Secretary of State Mike Pompeo traveled to Japan, North Korea, South Korea and China to push for a second nuclear summit between President Donald Trump and Chairman Kim Jong Un. Last June, the two men held the first-ever nuclear summit between the U.S. and North Korea after more than six decades of hostility.
From October 6-7, he met in Tokyo, Japan, with Prime Minister Shinzō Abe and Foreign Minister Taro Kon. On October 7, Secretary Pompeo and Special Representative Stephen E. Biegun met with Chairman Kim and Kim Yo-jong, First Vice Director of the Korean Workers’ Party Central Committee.
“Secretary of State Michael R. Pompeo held productive discussions with Chairman Kim Jong-un in Pyongyang Sunday,” State Department Spokesperson Heather Nauert said in a statement. “They discussed the four elements contained in the U.S.-DPRK Singapore Summit Joint Statement signed by President Trump and Chairman Kim.”

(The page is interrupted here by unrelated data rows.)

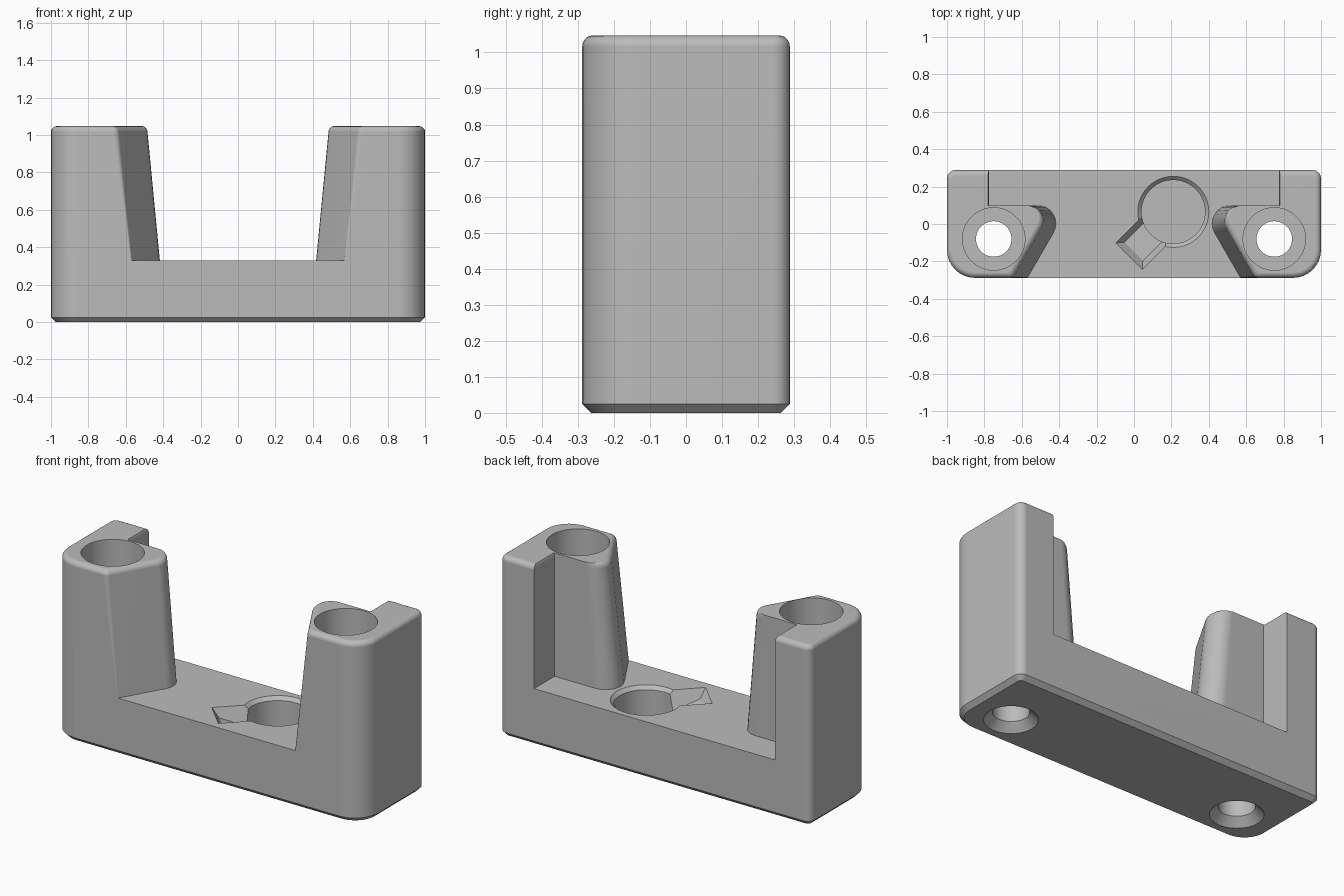
import bpy, bmesh, math
from mathutils import Vector

cube = bpy.data.objects.get("Cube")
if cube:
    bpy.data.objects.remove(cube, do_unlink=True)

grey = bpy.data.materials.new("plain grey")
grey.use_nodes = True
colour = (0.5, 0.5, 0.5, 1)
grey.diffuse_color = colour
grey.node_tree.nodes["Principled BSDF"].inputs["Base Color"].default_value = colour

HALF_Y, FLOOR, TOP = 0.288, 0.33, 1.047
EDGE = 0.03      # rounding of the top rim
NOTCH_Y, NOTCH_X = 0.10, 0.775


def loft(name, rings):
    """Closed solid through rings of equal point count."""
    bm = bmesh.new()
    rows = [[bm.verts.new(p) for p in ring] for ring in rings]
    n = len(rows[0])
    for a, b in zip(rows, rows[1:]):
        for i in range(n):
            bm.faces.new((a[i], a[(i + 1) % n], b[(i + 1) % n], b[i]))
    bm.faces.new(rows[0][::-1])
    bm.faces.new(rows[-1])
    bmesh.ops.recalc_face_normals(bm, faces=bm.faces)
    mesh = bpy.data.meshes.new(name)
    bm.to_mesh(mesh)
    bm.free()
    mesh.materials.append(grey)
    obj = bpy.data.objects.new(name, mesh)
    bpy.context.collection.objects.link(obj)
    return obj


def rounded(corners, z, steps=8):
    """Ring of polygon corners (x, y, radius) with filleted corners."""
    pts = []
    for i, (x, y, r) in enumerate(corners):
        p = Vector((x, y))
        a = (Vector(corners[i - 1][:2]) - p).normalized()
        b = (Vector(corners[(i + 1) % len(corners)][:2]) - p).normalized()
        if r <= 0:
            pts.append((x, y, z))
            continue
        half = a.angle(b) / 2
        centre = p + (a + b).normalized() * (r / math.sin(half))
        start = p + a * (r / math.tan(half)) - centre
        end = p + b * (r / math.tan(half)) - centre
        sweep = math.pi - 2 * half
        for k in range(steps + 1):
            t = k / steps
            q = centre + (start * math.sin((1 - t) * sweep) + end * math.sin(t * sweep)) / math.sin(sweep)
            pts.append((q.x, q.y, z))
    return pts


def circle(x, y, r, z, n=64):
    return [(x + r * math.cos(math.tau * i / n), y + r * math.sin(math.tau * i / n), z)
            for i in range(n)]


def plate_ring(inset, z):
    x, y = 1 - inset, HALF_Y - inset
    front, back = 0.15 - inset, 0.045 - inset
    return rounded([(-x, -y, front), (x, -y, front), (x, y, back), (-x, y, back)], z)


def post_ring(side, inset, z):
    """Post footprint: outer arm, notch and a slanted, drafted inner face."""
    t = (z - FLOOR) / (TOP - FLOOR)
    x, y = 1 - inset, HALF_Y - inset
    foot = 0.57 + 0.08 * t
    tip = foot - 0.577 * (HALF_Y + NOTCH_Y) + 1.155 * inset
    corners = [(x, -y, 0.15 - inset), (x, y, 0.045 - inset),
               (NOTCH_X + inset * 0.3, y, 0.0),
               (NOTCH_X + inset * 0.3, NOTCH_Y, 0.0),
               (tip, NOTCH_Y, 0.098 - 0.015 * t - inset * 0.5),
               (foot + 0.577 * inset, -y, 0.005 + 0.03 * t)]
    return rounded([(side * a, b, r) for a, b, r in corners], z)


def combine(target, tool, operation):
    mod = target.modifiers.new(operation, 'BOOLEAN')
    mod.operation, mod.solver, mod.object = operation, 'EXACT', tool
    bpy.context.view_layer.objects.active = target
    bpy.ops.object.modifier_apply(modifier=mod.name)
    bpy.data.objects.remove(tool, do_unlink=True)


# Base plate with chamfered underside
body = loft("bracket_body", [plate_ring(0.025, 0), plate_ring(0, 0.025), plate_ring(0, FLOOR)])

# Upright posts with rounded rims, and their stepped screw holes
for side in (-1, 1):
    rings = [post_ring(side, 0, FLOOR)]
    for k in range(6):
        a = k / 5 * math.pi / 2
        rings.append(post_ring(side, EDGE * (1 - math.cos(a)), TOP - EDGE + EDGE * math.sin(a)))
    combine(body, loft("post", rings), 'UNION')
for side in (-1, 1):
    steps = [(0.15, -0.01), (0.095, 0.045), (0.095, 0.3), (0.167, 0.3), (0.167, 1.2)]
    hole = loft("screw_hole", [circle(side * 0.75, -0.08, r, z) for r, z in steps])
    combine(body, hole, 'DIFFERENCE')

# Round pocket with chamfered rim
PX, PY = 0.21, 0.065
steps = [(0.17, 0.1), (0.17, FLOOR - 0.02), (0.19, FLOOR), (0.2, FLOOR + 0.01)]
combine(body, loft("pocket", [circle(PX, PY, r, z) for r, z in steps]), 'DIFFERENCE')


# Diagonal finger slot ramping down into the pocket
def slot_ring(end, half, z_near, z_far):
    d = math.sqrt(0.5)
    local = [(0.1, -half, z_near), (end, -half, z_far), (end, half, z_far), (0.1, half, z_near)]
    return [(PX + d * (v - u), PY - d * (u + v), z) for u, v, z in local]


slot = loft("slot", [slot_ring(0.30, 0.07, 0.2, 0.28), slot_ring(0.335, 0.1, FLOOR, FLOOR),
                     slot_ring(0.335, 0.1, 0.4, 0.4)])
combine(body, slot, 'DIFFERENCE')

# Smooth fillets, sharp edges
bpy.ops.object.select_all(action='DESELECT')
body.select_set(True)
bpy.context.view_layer.objects.active = body
bpy.ops.object.shade_smooth_by_angle(angle=math.radians(30))
weighted = body.modifiers.new("weighted_normals", 'WEIGHTED_NORMAL')
weighted.keep_sharp = True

“They also discussed the upcoming second summit between President Trump and Chairman Kim and refined options for the location and date of that next summit.”
In Singapore, Chairman Kim agreed to the complete denuclearization of the Korean peninsula. In total, President Trump and Chairman Kim agreed to the four following elements:
Convinced that the establishment of new U.S.–DPRK relations will contribute to the peace and prosperity of the Korean Peninsula and of the world, and recognizing that mutual confidence building can promote the denuclearization of the Korean Peninsula, President Trump and Chairman Kim Jong Un state the following:
The United States and the DPRK commit to establish new U.S.–DPRK relations in accordance with the desire of the peoples of the two countries for peace and prosperity.
The United States and the DPRK will join their efforts to build a lasting and stable peace regime on the Korean Peninsula.
Reaffirming the April 27, 2018 Panmunjom Declaration, the DPRK commits to work toward complete denuclearization of the Korean Peninsula.
The United States and the DPRK commit to recovering POW/MIA remains, including the immediate repatriation of those already identified.
Since the Singapore Summit, North Korea’s behavior has been up for debate, though it’s not debatable that the intercontinental ballistic missile tests have ceased. The State Department also said Chairman Kim invited inspectors to visit the Punggye Ri nuclear test site to confirm that it has been irreversibly dismantled.
Secretary Pompeo departed Pyongyang on October 8 and immediately headed to South Korea to discuss the meeting with President Moon Jae-in. He also attended a working dinner with Foreign Minister Kang Kyung-wha.
“I would like to thank you deeply for visiting Pyongyang in the morning and coming straight to Seoul afterwards to share the outcome of your trip,” President Moon said. “And I dearly hope that your latest visit, as well as the upcoming U.S.-North Korea summit, which I hope will be happening soon, will make an irreversible and decisive progress in terms of complete denuclearization on the Korean Peninsula as well as the peace process.”
At the working dinner, Secretary Pompeo and Foreign Minister Kang re-affirmed their commitment to the U.S.-ROK Alliance. They also stressed the U.S. and South Korea should continue close coordination with Japan in order to maintain a unified response to North Korea.
“Secretary Pompeo and Chairman Kim also agreed to instruct their respective working-level teams to meet soon to intensify discussions on the key remaining issues to deliver on the Singapore Summit Joint Statement,” Ms. Nauert, the State Department spokesperson added. “President Trump looks forward to continuing to build upon the trust established with Chairman Kim in Singapore and anticipates meeting again soon.”
Secretary Pompeo will meet with his Chinese counterparts in Beijing on October 8, to discuss the nuclear summit, as well as other bilateral, regional and global issues.